The Turks and Caicos Islands is one of the most extraordinary locations in the world to enjoy water sports like diving, snorkeling and, of course, windsurfing. Once considered a sport that was hard for a novice on vacation to master, technological advances in board and sail design have helped vacationers have independent fun after a few hours of lessons and practice. Whether you are a novice, an expert or somewhere in between, this is a wonderful place to develop or continue a love for the sport. Here is a look at the outfitters to visit, the water bodies to use, and some tips to try while windsurfing in Turks and Caicos.
The main outfitter on the islands for both rentals and lessons is Abuv-it-All Watersports. Located in Grace Bay, the company is PASA certified and can accommodate up to two students at a time. Windsurfing equipment is available to rent either by the hour or by the day.
Two main beaches on Providenciales are the popular sites for windsurfers: Grace Bay Beach and Long Bay Beach. They are located on opposite sides of the island, which means that no matter which way the wind blows, it is likely that one of the two sides will have optimal windsurfing conditions.
Windsurfing Tips for Beginners
There are a number of different things you can do when learning how to windsurf to help you feel comfortable and learn more quickly. First, consider the safety options that are offered to you. Life jackets are usually required, and helmets are also used at times to promote confidence as much as safety. Beginners boards are often more stable than some of the more advanced equipment, giving you the chance to learn with more grace than an advanced board may offer. They are not as fast, but they decrease your chances of falling while learning.
Next, get to know your equipment before you go into the water.
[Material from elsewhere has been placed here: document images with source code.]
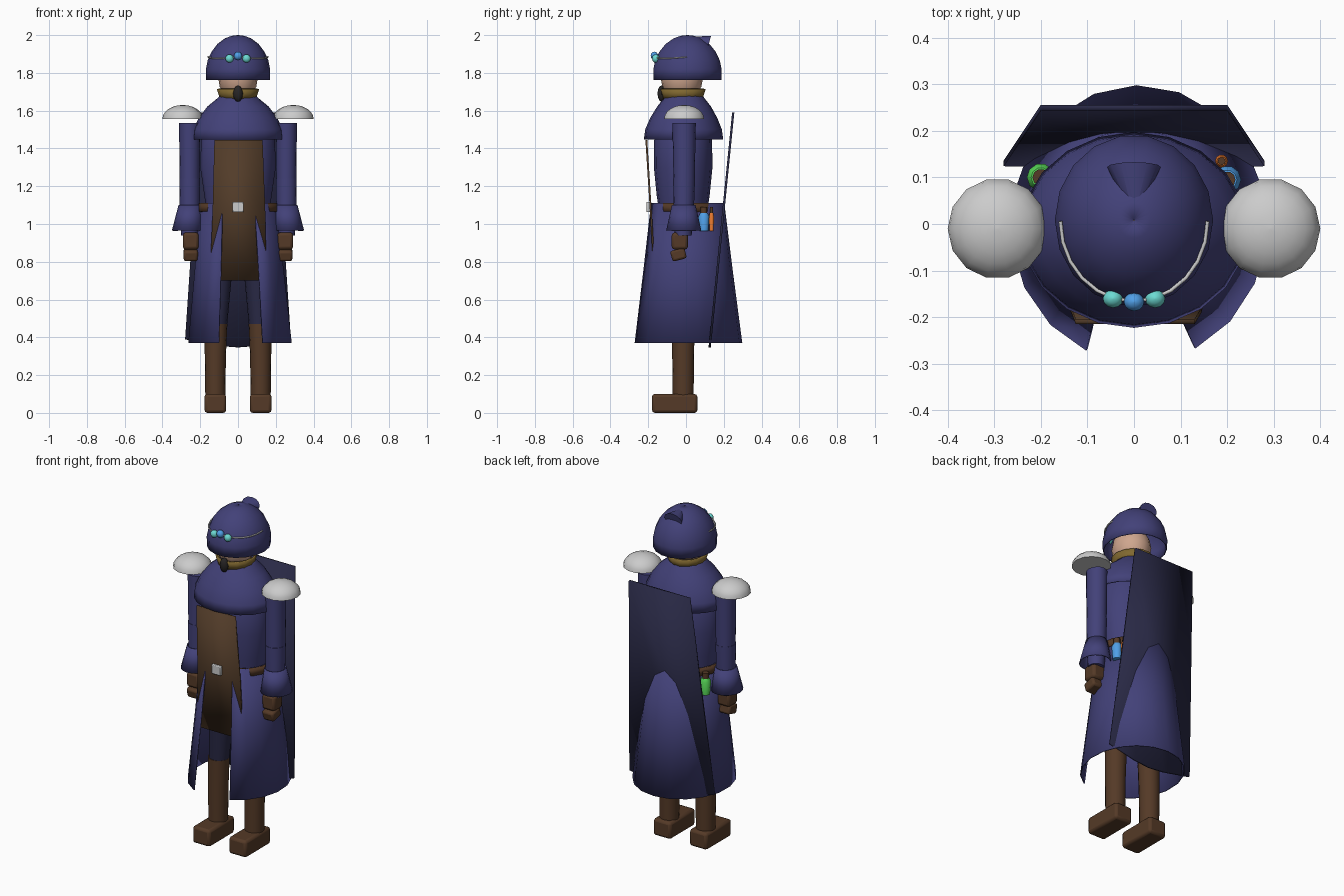
import bpy, math
from math import sin, cos, radians
from mathutils import Vector

if "Cube" in bpy.data.objects:
    bpy.data.objects.remove(bpy.data.objects["Cube"])


def material(name, rgb):
    m = bpy.data.materials.new(name)
    m.diffuse_color = (*rgb, 1)
    m.use_nodes = True
    m.node_tree.nodes["Principled BSDF"].inputs["Base Color"].default_value = m.diffuse_color
    return m


BLUE = material("blue_cloth", (0.055, 0.053, 0.19))
NAVY = material("dark_cloth", (0.022, 0.022, 0.06))
BROWN = material("leather", (0.09, 0.042, 0.02))
APRON = material("apron_leather", (0.085, 0.045, 0.022))
GOLD = material("gold", (0.22, 0.14, 0.03))
SKIN = material("skin", (0.62, 0.38, 0.27))
BLACK = material("hair", (0.02, 0.018, 0.018))
CYAN = material("cyan_glass", (0.15, 0.7, 0.65))
SKY = material("blue_glass", (0.08, 0.35, 0.8))
GREEN = material("green_glass", (0.1, 0.7, 0.1))
ORANGE = material("orange_glass", (0.85, 0.2, 0.03))


def mesh(name, verts, faces, mat=None, solid=0.0, bevel=0.0, smooth=True):
    me = bpy.data.meshes.new(name)
    me.from_pydata(verts, [], faces)
    ob = bpy.data.objects.new(name, me)
    bpy.context.collection.objects.link(ob)
    if mat:
        me.materials.append(mat)
    if solid:
        s = ob.modifiers.new("thickness", 'SOLIDIFY')
        s.thickness, s.offset = solid, 0
    if bevel:
        b = ob.modifiers.new("bevel", 'BEVEL')
        b.width, b.segments = bevel, 2
    bpy.ops.object.select_all(action='DESELECT')
    bpy.context.view_layer.objects.active = ob
    ob.select_set(True)
    if smooth:
        bpy.ops.object.shade_smooth_by_angle(angle=radians(40))
    return ob


def loft(name, rings, mat=None, n=16, caps=True, arc=(0, 360), **kw):
    """Stack of elliptical rings (x, y, z, rx, ry), full or partial turn."""
    full = arc[1] - arc[0] == 360
    m = n if full else n + 1
    verts, faces = [], []
    for x, y, z, rx, ry in rings:
        for i in range(m):
            a = radians(arc[0] + (arc[1] - arc[0]) * i / n)
            verts.append((x + rx * cos(a), y + ry * sin(a), z))
    for k in range(len(rings) - 1):
        for i in range(n):
            j = (i + 1) % m
            faces.append((k*m + i, k*m + j, (k+1)*m + j, (k+1)*m + i))
    if full and caps:
        faces += [tuple(range(m))[::-1], tuple(range((len(rings)-1)*m, len(rings)*m))]
    return mesh(name, verts, faces, mat, **kw)


def box(name, c, s, mat=None, bevel=0.012, tilt=0):
    v = [(x*s[0]/2, y*s[1]/2, z*s[2]/2) for x in (-1, 1) for y in (-1, 1) for z in (-1, 1)]
    f = [(0, 1, 3, 2), (4, 6, 7, 5), (0, 4, 5, 1), (2, 3, 7, 6), (0, 2, 6, 4), (1, 5, 7, 3)]
    ob = mesh(name, v, f, mat, bevel=bevel)
    ob.location, ob.rotation_euler.x = c, tilt
    return ob


def ball(name, c, r, mat, lo=-90, n=16, k=8, caps=True, **kw):
    """Ellipsoid, or a dome when lo is 0."""
    rings = []
    for i in range(k + 1):
        t = radians(lo + (89.5 - lo) * i / k)
        rings.append((c[0], c[1], c[2] + r[2]*sin(t), max(r[0]*cos(t), .001), max(r[1]*cos(t), .001)))
    return loft(name, rings, mat, n, caps, **kw)


# Legs, boots, arms, shoulder guards: one per side
for s, side in ((-1, "left"), (1, "right")):
    x = 0.12 * s
    box("foot_" + side, (x, -0.06, 0.05), (0.115, 0.24, 0.1), BROWN, 0.015)
    loft("boot_shaft_" + side, [(x, -.015, .08, .053, .055), (x, -.015, .3, .056, .058),
                                (x * 0.97, -.015, .47, .06, .06)], BROWN)
    loft("trouser_" + side, [(x*.95, -.015, .45, .055, .056), (x*.7, -.015, 1.08, .085, .085)], NAVY)
    x = 0.256 * s
    loft("upper_arm_" + side, [(x, -.01, 1.22, .053, .056), (x, -.01, 1.535, .056, .062)], BLUE)
    loft("forearm_" + side, [(x, -.015, .94, .045, .045), (x, -.012, 1.08, .053, .054),
                             (x, -.01, 1.24, .055, .058)], BLUE)
    loft("cuff_" + side, [(x + .008*s, -.012, .965, .083, .09), (x, -.012, 1.1, .056, .06)],
         BLUE, caps=False, solid=.006)
    box("palm_" + side, (0.25*s, -.033, .91), (.083, .085, .09), BROWN, 0.015)
    box("fingers_" + side, (0.25*s, -.04, .838), (.075, .078, .058), BROWN, 0.012, radians(15))
    ball("shoulder_guard_" + side, (.293*s, -.01, 1.557), (.107, .108, .073), None, lo=0, n=14, k=6)

# Coat skirt, open at the front
loft("coat_skirt", [(.01, 0, .37, .273, .295), (.006, 0, .75, .235, .245), (0, 0, 1.11, .2, .2)],
     BLUE, n=16, arc=(-64, 246), solid=.006)

# Torso
loft("torso", [(0, -.015, 1.05, .165, .125), (0, -.015, 1.15, .178, .14), (0, -.015, 1.3, .2, .155),
               (0, -.015, 1.45, .195, .153), (0, -.015, 1.58, .13, .11)], BLUE)

# Shoulder cape
loft("shoulder_cape", [(0, -.013, 1.447, .241, .207), (0, -.013, 1.5, .235, .2), (0, -.012, 1.56, .205, .175),
                       (0, -.01, 1.62, .16, .14), (0, -.01, 1.665, .105, .105), (0, -.01, 1.69, .08, .085)],
     BLUE, n=20, caps=False, solid=.006)

# Belt and buckle
loft("belt", [(0, 0, 1.065, .213, .185), (0, 0, 1.11, .208, .183)], BROWN, n=20, caps=False, solid=.01)
box("buckle", (0, -.2, 1.09), (.06, .018, .055), None, 0.004)

# Front apron panel
mesh("apron", [(-.125, -.21, 1.445), (.13, -.21, 1.445), (.145, -.185, 1.05), (.15, -.165, .7),
               (-.15, -.165, .7), (-.135, -.185, 1.05)],
     [(0, 5, 2, 1), (5, 4, 3, 2)], APRON, solid=.01)

# Back cloak: stiff slanted sheet
mesh("cloak", [(-.2, .25, 1.59), (.2, .25, 1.59), (.28, .13, .39), (.1, .126, .355), (0, .125, .347),
               (-.1, .126, .355), (-.28, .13, .39)], [(0, 1, 2, 3, 4, 5, 6)], NAVY, solid=.012)

# Collar, head, beard
loft("collar", [(0, -.015, 1.655, .088, .098), (0, -.015, 1.715, .107, .117)], GOLD, n=14, caps=False, solid=.01)
ball("head", (0, -.022, 1.775), (.105, .112, .125), SKIN)
ball("beard", (0, -.13, 1.69), (.026, .022, .043), BLACK, n=10, k=6)

# Hat with a folded tip
hat = [(0, .008, z, r, r * 1.08) for z, r in
       ((1.762, .166), (1.82, .167), (1.865, .158), (1.91, .138), (1.95, .108), (1.98, .068), (1.993, .035), (1.997, .001))]
loft("hat", hat, BLUE, n=18, caps=False, solid=.006)
tip = loft("hat_tip", [(0, 0, 0, .058, .04), (0, 0, .115, .001, .001)], BLUE, n=12)
tip.location = (0, .122, 1.958)
tip.rotation_euler = Vector((0, -1, .28)).to_track_quat('Z', 'Y').to_euler()

# Headband cord: a bent tube around the hat front
cord = bpy.data.curves.new("hat_cord", 'CURVE')
cord.dimensions, cord.bevel_depth, cord.bevel_resolution = '3D', .004, 1
sp = cord.splines.new('POLY')
sp.points.add(12)
for i, p in enumerate(sp.points):
    a = radians(180 + 15 * i)
    p.co = (.158 * cos(a), .006 + .172 * sin(a), 1.885 - .008 * abs(sin(2 * a)), 1)
bpy.context.collection.objects.link(bpy.data.objects.new("hat_cord", cord))

# Gems on the cord
for x, y, z, mat, nm in ((-.045, -.16, 1.876, CYAN, "left"), (.045, -.16, 1.876, CYAN, "right"),
                         (0, -.167, 1.89, SKY, "middle")):
    ball("gem_" + nm, (x, y, z), (.022, .02, .022), mat, n=12, k=6)

# Potion bottles hanging from the belt
for x, y, r, mat, nm in ((.2, .095, .03, SKY, "blue"), (.188, .135, .014, ORANGE, "orange"),
                         (-.2, .1, .03, GREEN, "green")):
    loft("bottle_" + nm, [(x, y, .962, r*.8, r*.8), (x, y, 1.04, r, r), (x, y, 1.058, r*.7, r*.7)], mat, n=10)
    loft("bottle_cork_" + nm, [(x, y, 1.055, r*.6, r*.6), (x, y, 1.09, r*.6, r*.6)], BROWN, n=10)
Learn about how to maneuver the daggerboard, and be certain you can get it into the down position to begin. Make note of the foot straps and the location where the sail rig hooks to the deck. Try raising and lowering your rigging on land a couple times until you are comfortable with how everything works before you try it on the water.
As you move out, you will be able to climb on once you are far enough out that your daggerboard won’t drag on the sandy bottom. Stay low and don’t worry about technique. Once you feel stable sitting on the board, slowly rise to your feet, bringing the rope attached to the rigging. When you are comfortably standing or squatting, bring your rigging up with a hand-over-hand motion. Grab onto the mast with both hands and let it swing freely in the safety position. You will have a lot of control but little power like this, so it allows you to get comfortable.
You can practice steering within the safety position to get more comfortable. Lean to the left or right and watch the board spin in one direction or the other. You can also tilt the mast toward the rear or front to head into or bear off of the wind. From here, you can begin to move by placing both hands on the boom with the mast perpendicular to the board and the sail bowed into the wind. To compensate for the sail, you should be in a straight-armed position and leaning back a bit in the opposite direction, in the position known as the number seven.
If you have a hard time figuring out how to operate a windsurfing board alone, lessons are a great way to get started and understand better how the equipment works. During your vacation to Turks and Caicos, you can go from a beginner to an expert in no time.